The game ends when one player reaches a specific point threshold (based on player count), or if any single player is able to grab all four mermaid cards in a single round. In the case of the latter, that player automatically wins. (I’ve not seen this, so I think it will be rare because if a player can get a mermaid card, they are usually going to keep it!)
One Round Too Many, and a Note About Player Count
Sea Salt & Paper’s turn-to-turn interactions are great. Since you don’t always have a sense of how long a round will go, there’s a nice tension as players try to build sets to score their 7+ points to end a round. Every point matters in Sea Salt & Paper, so even when you can grab a one-point penguin card from a discard pile, you are probably going to do it—what if someone else ends the round on their next turn?
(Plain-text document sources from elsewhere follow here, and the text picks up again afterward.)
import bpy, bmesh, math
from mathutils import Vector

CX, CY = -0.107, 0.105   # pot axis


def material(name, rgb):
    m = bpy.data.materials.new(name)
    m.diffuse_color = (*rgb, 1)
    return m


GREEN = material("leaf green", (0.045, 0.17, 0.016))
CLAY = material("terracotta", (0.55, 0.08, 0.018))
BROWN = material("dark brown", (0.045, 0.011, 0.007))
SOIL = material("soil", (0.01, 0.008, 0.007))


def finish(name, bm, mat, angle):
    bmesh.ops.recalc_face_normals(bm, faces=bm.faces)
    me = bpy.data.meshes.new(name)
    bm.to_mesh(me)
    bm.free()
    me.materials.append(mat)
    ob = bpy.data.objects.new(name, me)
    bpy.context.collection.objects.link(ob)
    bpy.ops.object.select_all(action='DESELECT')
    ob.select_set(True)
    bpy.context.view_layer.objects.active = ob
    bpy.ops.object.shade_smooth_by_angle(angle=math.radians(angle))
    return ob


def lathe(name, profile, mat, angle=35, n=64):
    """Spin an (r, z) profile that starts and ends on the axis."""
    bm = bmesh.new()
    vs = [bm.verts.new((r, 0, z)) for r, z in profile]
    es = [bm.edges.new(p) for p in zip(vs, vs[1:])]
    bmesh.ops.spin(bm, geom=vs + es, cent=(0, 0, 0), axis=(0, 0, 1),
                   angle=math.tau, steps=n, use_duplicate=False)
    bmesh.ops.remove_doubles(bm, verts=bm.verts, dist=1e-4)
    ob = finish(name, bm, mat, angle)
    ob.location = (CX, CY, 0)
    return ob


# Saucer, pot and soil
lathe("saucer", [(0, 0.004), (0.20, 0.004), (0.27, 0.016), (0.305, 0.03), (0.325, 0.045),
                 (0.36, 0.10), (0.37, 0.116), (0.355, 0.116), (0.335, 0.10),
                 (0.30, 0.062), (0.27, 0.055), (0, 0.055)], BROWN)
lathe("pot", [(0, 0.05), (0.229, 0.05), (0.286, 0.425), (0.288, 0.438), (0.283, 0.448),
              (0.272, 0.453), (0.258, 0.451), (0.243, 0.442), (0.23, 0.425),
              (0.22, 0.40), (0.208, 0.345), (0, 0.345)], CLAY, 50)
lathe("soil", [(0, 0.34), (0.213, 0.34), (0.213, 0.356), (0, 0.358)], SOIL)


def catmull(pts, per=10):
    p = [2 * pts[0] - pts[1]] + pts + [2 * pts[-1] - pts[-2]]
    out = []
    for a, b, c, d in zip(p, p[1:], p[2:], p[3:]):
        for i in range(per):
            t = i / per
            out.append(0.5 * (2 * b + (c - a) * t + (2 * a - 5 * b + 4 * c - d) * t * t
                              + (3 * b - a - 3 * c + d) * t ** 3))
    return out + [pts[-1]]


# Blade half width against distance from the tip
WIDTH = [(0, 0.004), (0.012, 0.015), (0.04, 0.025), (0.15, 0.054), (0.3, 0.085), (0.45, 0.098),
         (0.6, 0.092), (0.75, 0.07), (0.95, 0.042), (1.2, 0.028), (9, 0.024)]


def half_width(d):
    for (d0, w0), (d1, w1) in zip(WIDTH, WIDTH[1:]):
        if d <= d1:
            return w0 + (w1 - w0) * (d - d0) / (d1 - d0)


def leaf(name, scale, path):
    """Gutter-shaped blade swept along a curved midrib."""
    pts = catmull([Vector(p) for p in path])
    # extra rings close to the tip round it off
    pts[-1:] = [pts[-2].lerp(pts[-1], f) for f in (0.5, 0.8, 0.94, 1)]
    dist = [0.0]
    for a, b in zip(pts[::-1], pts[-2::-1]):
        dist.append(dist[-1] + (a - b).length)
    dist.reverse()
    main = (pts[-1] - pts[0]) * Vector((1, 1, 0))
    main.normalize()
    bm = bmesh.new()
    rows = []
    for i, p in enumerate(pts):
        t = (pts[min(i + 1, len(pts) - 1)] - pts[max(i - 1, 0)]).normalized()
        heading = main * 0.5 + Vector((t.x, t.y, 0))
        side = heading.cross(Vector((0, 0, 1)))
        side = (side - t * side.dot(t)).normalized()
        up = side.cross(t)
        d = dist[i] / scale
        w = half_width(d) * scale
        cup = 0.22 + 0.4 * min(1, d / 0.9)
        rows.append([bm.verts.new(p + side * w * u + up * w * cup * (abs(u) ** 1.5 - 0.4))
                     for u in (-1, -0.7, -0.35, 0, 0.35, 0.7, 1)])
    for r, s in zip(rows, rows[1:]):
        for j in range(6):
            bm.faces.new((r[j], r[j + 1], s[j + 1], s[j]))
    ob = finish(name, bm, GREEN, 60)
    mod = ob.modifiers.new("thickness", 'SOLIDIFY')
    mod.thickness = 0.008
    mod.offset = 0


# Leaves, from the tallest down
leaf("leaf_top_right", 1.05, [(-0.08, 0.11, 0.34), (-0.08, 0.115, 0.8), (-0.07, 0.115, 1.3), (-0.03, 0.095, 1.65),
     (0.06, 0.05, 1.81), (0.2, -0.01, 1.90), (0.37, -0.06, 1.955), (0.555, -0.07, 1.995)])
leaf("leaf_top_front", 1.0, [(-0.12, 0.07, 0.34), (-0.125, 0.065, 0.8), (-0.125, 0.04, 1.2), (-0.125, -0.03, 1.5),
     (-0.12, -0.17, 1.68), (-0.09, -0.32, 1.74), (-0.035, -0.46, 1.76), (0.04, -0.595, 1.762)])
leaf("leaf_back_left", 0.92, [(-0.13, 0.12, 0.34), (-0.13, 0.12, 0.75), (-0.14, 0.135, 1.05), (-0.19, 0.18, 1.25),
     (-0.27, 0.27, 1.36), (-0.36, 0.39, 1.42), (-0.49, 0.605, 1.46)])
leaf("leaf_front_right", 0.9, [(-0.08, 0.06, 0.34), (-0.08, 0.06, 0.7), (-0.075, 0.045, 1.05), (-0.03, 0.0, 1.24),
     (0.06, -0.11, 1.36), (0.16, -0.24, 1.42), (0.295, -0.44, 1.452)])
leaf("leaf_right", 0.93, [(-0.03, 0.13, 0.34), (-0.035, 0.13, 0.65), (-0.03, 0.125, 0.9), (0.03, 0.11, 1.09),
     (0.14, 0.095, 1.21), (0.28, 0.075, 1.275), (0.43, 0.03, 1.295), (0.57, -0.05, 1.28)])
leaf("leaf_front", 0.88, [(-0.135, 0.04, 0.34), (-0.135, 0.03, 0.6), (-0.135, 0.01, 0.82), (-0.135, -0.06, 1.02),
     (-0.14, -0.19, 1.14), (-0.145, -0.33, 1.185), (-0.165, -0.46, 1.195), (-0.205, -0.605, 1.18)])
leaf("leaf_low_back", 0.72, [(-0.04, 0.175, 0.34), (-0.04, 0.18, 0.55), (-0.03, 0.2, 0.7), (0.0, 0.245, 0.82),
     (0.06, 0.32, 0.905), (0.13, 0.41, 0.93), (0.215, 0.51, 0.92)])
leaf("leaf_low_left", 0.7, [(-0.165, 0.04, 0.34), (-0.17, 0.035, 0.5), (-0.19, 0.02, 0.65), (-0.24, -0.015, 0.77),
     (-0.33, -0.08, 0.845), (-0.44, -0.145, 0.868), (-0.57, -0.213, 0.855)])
One of the few stumbling blocks in Sea Salt & Paper is the iconography, in part because of how the duo sets are drawn. This caused some interesting problems during my family games. The icons looked fine to me, as I needed two crab duo cards to form a set, but the outline of a crab on one half of the icon made some players think that they needed a full crab on the matching half. This is hard to describe in writing, so I can see why this is a struggle. I just wish that this icon was drawn differently.
The other issue in my four plays (all with exactly three players) is the time commitment. Sea Salt & Paper’s lighter ruleset and turn structure should lead to a game that lasts 15-20 minutes, especially with two or three players. In my experience, games run 30-40 minutes quite easily, especially considering how long some rounds will go as players try to get more points. The rules try to combat this with a “special case” warning: if the draw deck ever empties on a player’s turn, the entire round is canceled, with no scoring taking place.
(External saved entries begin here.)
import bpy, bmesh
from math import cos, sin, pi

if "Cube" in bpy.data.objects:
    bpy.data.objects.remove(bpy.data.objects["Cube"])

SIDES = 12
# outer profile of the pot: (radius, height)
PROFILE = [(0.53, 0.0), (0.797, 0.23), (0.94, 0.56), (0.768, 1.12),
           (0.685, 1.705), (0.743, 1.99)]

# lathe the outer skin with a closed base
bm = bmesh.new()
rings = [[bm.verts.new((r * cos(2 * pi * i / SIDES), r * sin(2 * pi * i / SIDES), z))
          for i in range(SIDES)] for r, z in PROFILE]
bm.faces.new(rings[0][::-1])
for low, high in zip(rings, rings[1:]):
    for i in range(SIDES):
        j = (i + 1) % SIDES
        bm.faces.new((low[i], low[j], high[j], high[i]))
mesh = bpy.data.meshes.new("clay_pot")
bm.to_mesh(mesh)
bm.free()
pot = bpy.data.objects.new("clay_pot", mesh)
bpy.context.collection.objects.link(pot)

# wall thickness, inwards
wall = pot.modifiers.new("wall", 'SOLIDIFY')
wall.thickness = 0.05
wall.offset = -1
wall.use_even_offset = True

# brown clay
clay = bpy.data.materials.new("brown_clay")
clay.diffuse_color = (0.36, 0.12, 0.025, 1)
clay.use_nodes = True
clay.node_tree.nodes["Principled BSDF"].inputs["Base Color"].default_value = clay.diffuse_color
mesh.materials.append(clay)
But that won’t stop rounds from taking a little too long. In a two-player game, the scoring threshold is 40 points. That could take three rounds, it could take six rounds, it might take more. Early-round turns are quick, because you’re not sure which sets you should be focused on. Later, you’ll spend a little time staring at each discard pile to get a feel for which sets you should pursue and which ones you want to ensure your opponents can’t pursue. (Hate drafting is real.)
A couple of other issues will surface in a two-player game. One of those is more pronounced at lower player counts: the runaway leader problem. If you win a couple of last chance rounds early on, you might be ahead 20-4. Depending on the card draw, the player with the lead is very likely going to yell “stop” whenever they get to seven points to ensure they keep all seven of those points. The player behind will have to go “last chance” every round to catch up, no matter how well the cards are shaking out.
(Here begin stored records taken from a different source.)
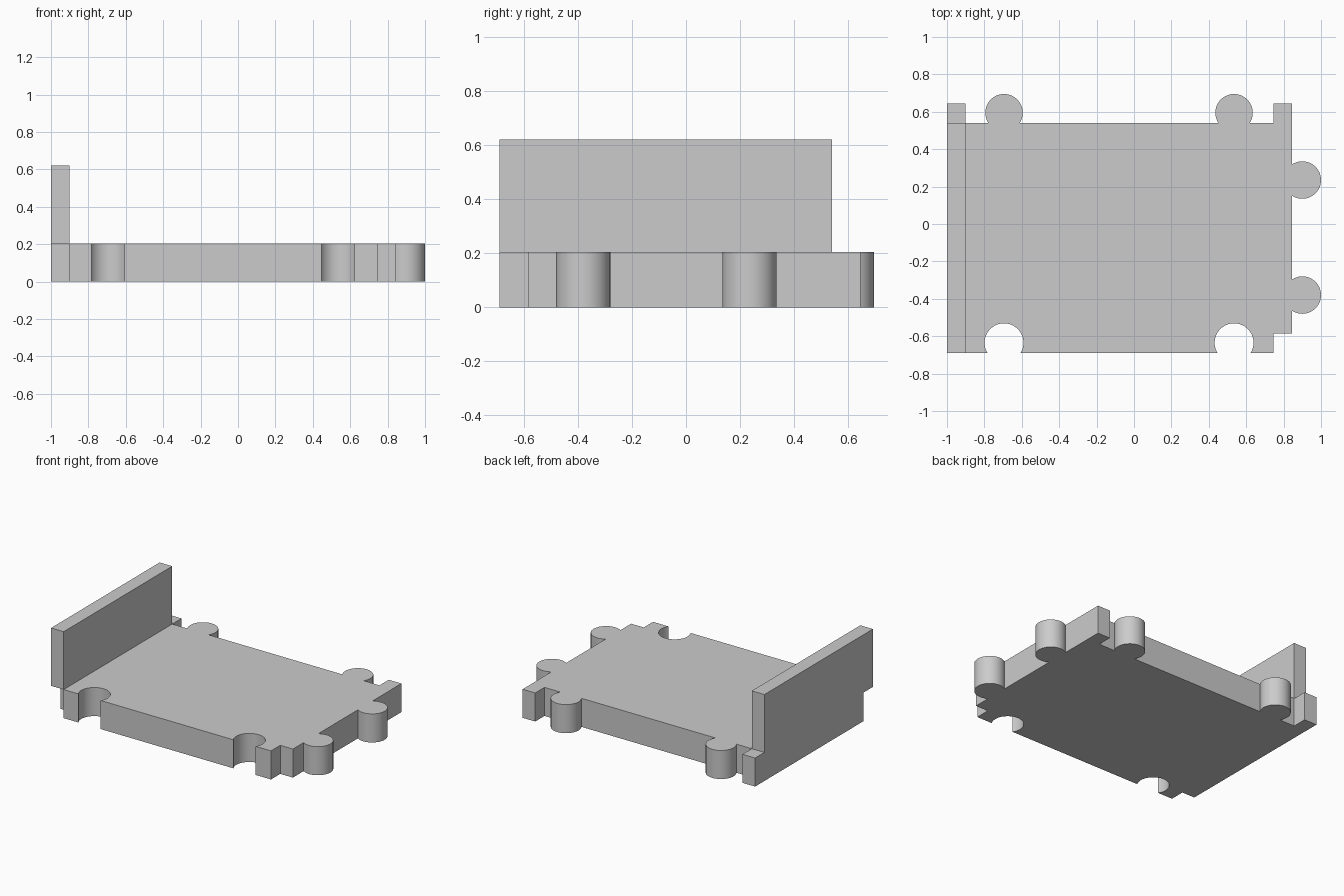
import bpy
import bmesh
from math import acos, asin, cos, sin, pi, radians

cube = bpy.data.objects.get("Cube")
if cube:
    bpy.data.objects.remove(cube, do_unlink=True)

grey = bpy.data.materials.new("plain grey")
grey.use_nodes = True
colour = (0.6, 0.6, 0.6, 1)
grey.diffuse_color = colour
grey.node_tree.nodes["Principled BSDF"].inputs["Base Color"].default_value = colour

# Main dimensions
BACK, FRONT = 0.54, -0.69
LEFT, RIGHT = -1.0, 0.845
STEP = 0.1
THICK, TOP = 0.205, 0.62
OFFSET = 0.055            # distance of each knob centre from its edge
KNOB_X = (-0.695, 0.535)
KNOB_Y = (-0.38, 0.235)


def arc(cx, cy, r, middle, turn, steps=36):
    """Arc above a chord; turn is 1 for tabs and -1 for sockets."""
    half = pi / 2 + asin(OFFSET / r)
    angles = [middle + turn * half * (2 * i / steps - 1) for i in range(steps + 1)]
    return [(cx + r * cos(a), cy + r * sin(a)) for a in angles]


def prism(name, outline, z0, z1):
    bm = bmesh.new()
    face = bm.faces.new([bm.verts.new((x, y, z0)) for x, y in outline])
    side = bmesh.ops.extrude_face_region(bm, geom=[face])
    moved = [v for v in side["geom"] if isinstance(v, bmesh.types.BMVert)]
    bmesh.ops.translate(bm, verts=moved, vec=(0, 0, z1 - z0))
    bmesh.ops.recalc_face_normals(bm, faces=bm.faces)
    mesh = bpy.data.meshes.new(name)
    bm.to_mesh(mesh)
    bm.free()
    mesh.materials.append(grey)
    obj = bpy.data.objects.new(name, mesh)
    bpy.context.collection.objects.link(obj)
    bpy.ops.object.select_all(action="DESELECT")
    obj.select_set(True)
    bpy.context.view_layer.objects.active = obj
    bpy.ops.object.shade_smooth_by_angle(angle=radians(30))
    return obj


# Interlocking floor outline: front sockets, right tabs, back tabs, stepped corners
inner_l, inner_r = LEFT + STEP, RIGHT - STEP
notch, ear = FRONT + 0.105, BACK + 0.105
outline = [(inner_l, FRONT)]
for x in KNOB_X:
    outline += arc(x, FRONT + OFFSET, 0.104, pi / 2, -1)
outline += [(inner_r, FRONT), (inner_r, notch), (RIGHT, notch)]
for y in KNOB_Y:
    outline += arc(RIGHT + OFFSET, y, 0.1, 0, 1)
outline += [(RIGHT, ear), (inner_r, ear), (inner_r, BACK)]
for x in reversed(KNOB_X):
    outline += arc(x, BACK + OFFSET, 0.1, pi / 2, 1)
outline += [(inner_l, BACK), (inner_l, ear), (LEFT, ear), (LEFT, notch), (inner_l, notch)]
prism("floor_tile", outline, 0, THICK)

# Upright wall along the side edge, overhanging the front notch
prism("side_wall", [(LEFT, FRONT), (inner_l, FRONT), (inner_l, BACK), (LEFT, BACK)], THICK, TOP)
The other one is minor, but still an issue: the swimmer/shark duo cards allow you to steal one card from another player. However, when a player declares “last chance”, that person can no longer be robbed. In a two-player game, this becomes a nice protection tactic, but also hurts the other player because there is no one else at the table to rob. (In a four-player game, you can still rob any other player who didn’t call the “last chance.”)
The best thing about Sea Salt & Paper are the beautiful cards—that, plus a price in the $10 range and a box that can be stuffed in a jacket pocket, make this a fine holiday gift for a gamer. I wish the icons made for a more accessible teach for someone new to card games more complex than Old Maid, but for gamers looking for a long filler, you’ll be in good shape with Sea Salt & Paper. And, great news: this one is available on Board Game Arena, so you can always try before you buy.